Specifically the tattoo is based on various photographs and on a drawing by Susan Sheets in honor of the 500th anniversary of the birth of Andrea Amati in 1505. The cello depicted is "The King" by Amati, Cremona, built around 1538. It is the oldest known cello in existence. You can see additional pictures and read about it at http://www.usd.edu/smm/Cellos/Amati/Amaticello.html .
Bradford is our most conservative offspring of the entire crew. He's been campaigning hard to convince all his over-eighteen siblings they need to vote and to be sure to vote Republican, and he plans to drive all the way from Atlanta to Nashville so he can exercise his right. He never makes any major decision without months and months of research and before he has driven all his friends and family batty with his obsessive lists of pros and cons. When he was ten years old, we told him he could have his own dog for his birthday. One year of non-stop discussions and a dozen books later, he finally decided on the breed, the breeder and the puppy. That partnership rivaled that of Lassie and Timmy for many years.

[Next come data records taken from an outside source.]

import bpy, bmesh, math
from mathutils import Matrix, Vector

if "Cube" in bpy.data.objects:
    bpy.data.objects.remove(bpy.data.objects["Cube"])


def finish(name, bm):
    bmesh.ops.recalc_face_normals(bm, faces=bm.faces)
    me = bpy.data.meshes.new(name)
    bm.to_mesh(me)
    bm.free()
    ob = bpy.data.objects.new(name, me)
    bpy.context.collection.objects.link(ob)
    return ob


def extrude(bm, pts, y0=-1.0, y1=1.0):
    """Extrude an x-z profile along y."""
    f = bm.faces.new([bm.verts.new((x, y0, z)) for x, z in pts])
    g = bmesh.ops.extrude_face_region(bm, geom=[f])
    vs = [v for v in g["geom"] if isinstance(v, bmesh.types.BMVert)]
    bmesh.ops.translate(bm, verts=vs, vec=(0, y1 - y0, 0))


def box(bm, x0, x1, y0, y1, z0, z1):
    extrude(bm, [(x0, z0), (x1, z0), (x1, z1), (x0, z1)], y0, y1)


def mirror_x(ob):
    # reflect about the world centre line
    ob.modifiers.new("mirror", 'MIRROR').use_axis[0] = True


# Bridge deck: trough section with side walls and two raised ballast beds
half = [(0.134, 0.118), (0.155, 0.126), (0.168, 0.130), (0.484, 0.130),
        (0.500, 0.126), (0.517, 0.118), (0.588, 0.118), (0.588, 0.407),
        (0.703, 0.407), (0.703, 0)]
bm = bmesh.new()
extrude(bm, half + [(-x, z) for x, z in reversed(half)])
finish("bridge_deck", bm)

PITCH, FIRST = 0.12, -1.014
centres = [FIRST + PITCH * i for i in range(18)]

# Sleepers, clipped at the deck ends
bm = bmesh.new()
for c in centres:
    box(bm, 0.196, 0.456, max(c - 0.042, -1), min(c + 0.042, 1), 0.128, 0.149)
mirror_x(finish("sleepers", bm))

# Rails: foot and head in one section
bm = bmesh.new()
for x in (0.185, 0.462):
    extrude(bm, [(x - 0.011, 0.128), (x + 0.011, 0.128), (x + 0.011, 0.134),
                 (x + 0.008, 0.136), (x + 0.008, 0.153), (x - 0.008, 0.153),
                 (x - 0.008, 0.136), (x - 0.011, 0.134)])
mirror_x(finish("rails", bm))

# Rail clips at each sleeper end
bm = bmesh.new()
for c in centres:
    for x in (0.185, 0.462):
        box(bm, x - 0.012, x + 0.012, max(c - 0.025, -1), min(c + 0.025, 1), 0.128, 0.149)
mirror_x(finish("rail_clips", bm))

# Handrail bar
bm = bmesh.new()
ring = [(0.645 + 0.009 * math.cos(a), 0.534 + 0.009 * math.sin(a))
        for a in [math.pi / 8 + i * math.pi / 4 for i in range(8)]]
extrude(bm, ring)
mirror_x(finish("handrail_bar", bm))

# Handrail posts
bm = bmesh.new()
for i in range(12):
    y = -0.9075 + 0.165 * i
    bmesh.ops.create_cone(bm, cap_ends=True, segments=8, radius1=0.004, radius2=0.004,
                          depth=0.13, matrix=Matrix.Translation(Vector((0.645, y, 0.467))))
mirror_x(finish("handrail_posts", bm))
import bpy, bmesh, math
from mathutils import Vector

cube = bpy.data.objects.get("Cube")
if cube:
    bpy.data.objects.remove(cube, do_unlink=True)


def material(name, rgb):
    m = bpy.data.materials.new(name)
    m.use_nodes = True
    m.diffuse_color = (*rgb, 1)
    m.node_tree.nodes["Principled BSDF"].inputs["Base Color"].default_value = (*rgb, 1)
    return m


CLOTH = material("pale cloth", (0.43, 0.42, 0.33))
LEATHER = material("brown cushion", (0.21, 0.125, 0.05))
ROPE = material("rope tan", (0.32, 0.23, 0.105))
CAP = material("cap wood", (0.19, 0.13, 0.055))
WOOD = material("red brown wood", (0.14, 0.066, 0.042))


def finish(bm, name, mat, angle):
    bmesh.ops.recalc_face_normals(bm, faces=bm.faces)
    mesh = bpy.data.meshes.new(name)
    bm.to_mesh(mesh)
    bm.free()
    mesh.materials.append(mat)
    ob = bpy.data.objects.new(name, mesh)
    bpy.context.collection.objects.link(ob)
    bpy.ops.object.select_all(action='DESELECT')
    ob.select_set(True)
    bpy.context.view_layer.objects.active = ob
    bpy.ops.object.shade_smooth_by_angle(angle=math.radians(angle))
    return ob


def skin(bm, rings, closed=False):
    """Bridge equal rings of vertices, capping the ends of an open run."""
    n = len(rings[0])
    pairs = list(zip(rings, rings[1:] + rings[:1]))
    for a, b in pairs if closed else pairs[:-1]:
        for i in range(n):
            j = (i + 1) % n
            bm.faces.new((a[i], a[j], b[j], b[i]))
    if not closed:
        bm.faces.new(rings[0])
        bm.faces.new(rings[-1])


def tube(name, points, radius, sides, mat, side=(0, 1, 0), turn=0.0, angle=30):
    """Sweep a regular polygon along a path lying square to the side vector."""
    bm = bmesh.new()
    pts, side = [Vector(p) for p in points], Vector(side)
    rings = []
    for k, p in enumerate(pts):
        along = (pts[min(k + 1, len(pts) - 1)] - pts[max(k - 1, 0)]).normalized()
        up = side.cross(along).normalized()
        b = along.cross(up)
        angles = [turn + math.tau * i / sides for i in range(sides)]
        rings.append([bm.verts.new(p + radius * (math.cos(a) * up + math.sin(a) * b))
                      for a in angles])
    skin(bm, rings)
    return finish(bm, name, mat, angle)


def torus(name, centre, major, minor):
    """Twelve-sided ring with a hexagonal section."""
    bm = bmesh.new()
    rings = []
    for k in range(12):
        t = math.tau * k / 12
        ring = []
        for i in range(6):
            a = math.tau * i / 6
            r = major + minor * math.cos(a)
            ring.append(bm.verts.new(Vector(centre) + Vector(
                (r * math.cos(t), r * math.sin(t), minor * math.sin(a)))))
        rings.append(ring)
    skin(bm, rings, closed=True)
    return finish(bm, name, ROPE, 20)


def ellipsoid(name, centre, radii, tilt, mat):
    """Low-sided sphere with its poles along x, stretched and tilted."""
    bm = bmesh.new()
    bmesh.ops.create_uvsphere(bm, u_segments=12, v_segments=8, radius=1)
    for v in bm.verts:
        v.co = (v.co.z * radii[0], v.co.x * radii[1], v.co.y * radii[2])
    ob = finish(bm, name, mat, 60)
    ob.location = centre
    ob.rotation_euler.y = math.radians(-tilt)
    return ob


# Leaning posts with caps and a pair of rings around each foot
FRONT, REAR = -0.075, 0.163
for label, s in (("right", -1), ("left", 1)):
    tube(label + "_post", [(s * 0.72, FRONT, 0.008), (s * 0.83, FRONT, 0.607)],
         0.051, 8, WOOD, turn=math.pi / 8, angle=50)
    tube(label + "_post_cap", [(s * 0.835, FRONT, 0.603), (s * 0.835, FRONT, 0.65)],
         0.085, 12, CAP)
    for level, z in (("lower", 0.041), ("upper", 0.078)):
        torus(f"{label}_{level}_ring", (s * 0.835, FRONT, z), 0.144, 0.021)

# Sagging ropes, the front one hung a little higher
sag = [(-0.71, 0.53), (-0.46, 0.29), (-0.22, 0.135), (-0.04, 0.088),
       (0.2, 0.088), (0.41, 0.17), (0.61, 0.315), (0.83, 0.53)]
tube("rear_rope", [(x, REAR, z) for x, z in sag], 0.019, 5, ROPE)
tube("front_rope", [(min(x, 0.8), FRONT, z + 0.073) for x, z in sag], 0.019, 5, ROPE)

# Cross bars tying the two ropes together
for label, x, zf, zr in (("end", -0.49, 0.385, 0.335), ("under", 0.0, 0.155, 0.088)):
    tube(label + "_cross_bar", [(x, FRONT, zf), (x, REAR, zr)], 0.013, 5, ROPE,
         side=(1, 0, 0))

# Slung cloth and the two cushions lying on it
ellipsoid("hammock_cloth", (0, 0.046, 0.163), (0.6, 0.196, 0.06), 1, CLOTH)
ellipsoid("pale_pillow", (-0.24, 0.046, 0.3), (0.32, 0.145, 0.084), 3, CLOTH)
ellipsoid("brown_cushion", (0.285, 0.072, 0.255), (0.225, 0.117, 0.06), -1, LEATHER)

Our Alex P. Keaton has gone and gotten himself a tattoo. To his credit, I have to say he didn't take his disfigurement lightly. He has talked of nothing else for months and has had me and everyone else he could corner spend hours on the computer comparing the relative talents of various tattoo artists around the Atlanta area. He had been on the waiting list of one sought-after artist for quite sometime now, and I'll bet he bombarded the poor guy with photos and emails while he waited so he could make sure the tattoo would turn out exactly as he imagined.
Brad is happy with the tattoo, and although I'm not too crazy about the idea, I'm glad he's happy. My fear was that it wouldn't turn out to be 100% perfect, and he would obsess about its flaws. In Brad's words, "it's awesome". I just hope he feels the same way when he is pushing fifty like his old mom and pop.
We had a full weekend. On Saturday we spent the day at Cheekwood. They had a special scarecrow exhibit in the botanical gardens and a Faberge egg exhibit in the museum. The kids liked the scarecrows but didn't appreciate the Faberge eggs. That was no surprise. The kids especially liked the water gardens (playing in the ponds and waterfall) and the sculpture garden. Unfortunately I forgot my camera, so I missed some wonderful photo opportunities.
On Sunday after church we went to a fall festival at the Owen Farm right next door to us. In fact they are so close we sat outside on the trampoline on Saturday night and listened to their bluegrass band! This was the Owen's first year for the festival, and they did a good job. The kids played on the Go Jump equipment, rode a hay wagon, rode a train made up of a four wheeler and plastic fifty-gallon barrels, and they spent the majority of the time playing in a giant sandbox filled with corn kernels. It was a beautiful day, but it sure didn't feel like autumn. It was just plain hot!
I'm a work-at-home mom of thirteen children ranging in age from twenty-six years old to five months old. Eight are home grown and five were adopted internationally (Russia, Guatemala, Vietnam and Ethiopia). We live on an 85-acre farm, and we have home schooled since 1986. My husband is a family physician in solo practice. I manage his practice and file the insurance claims.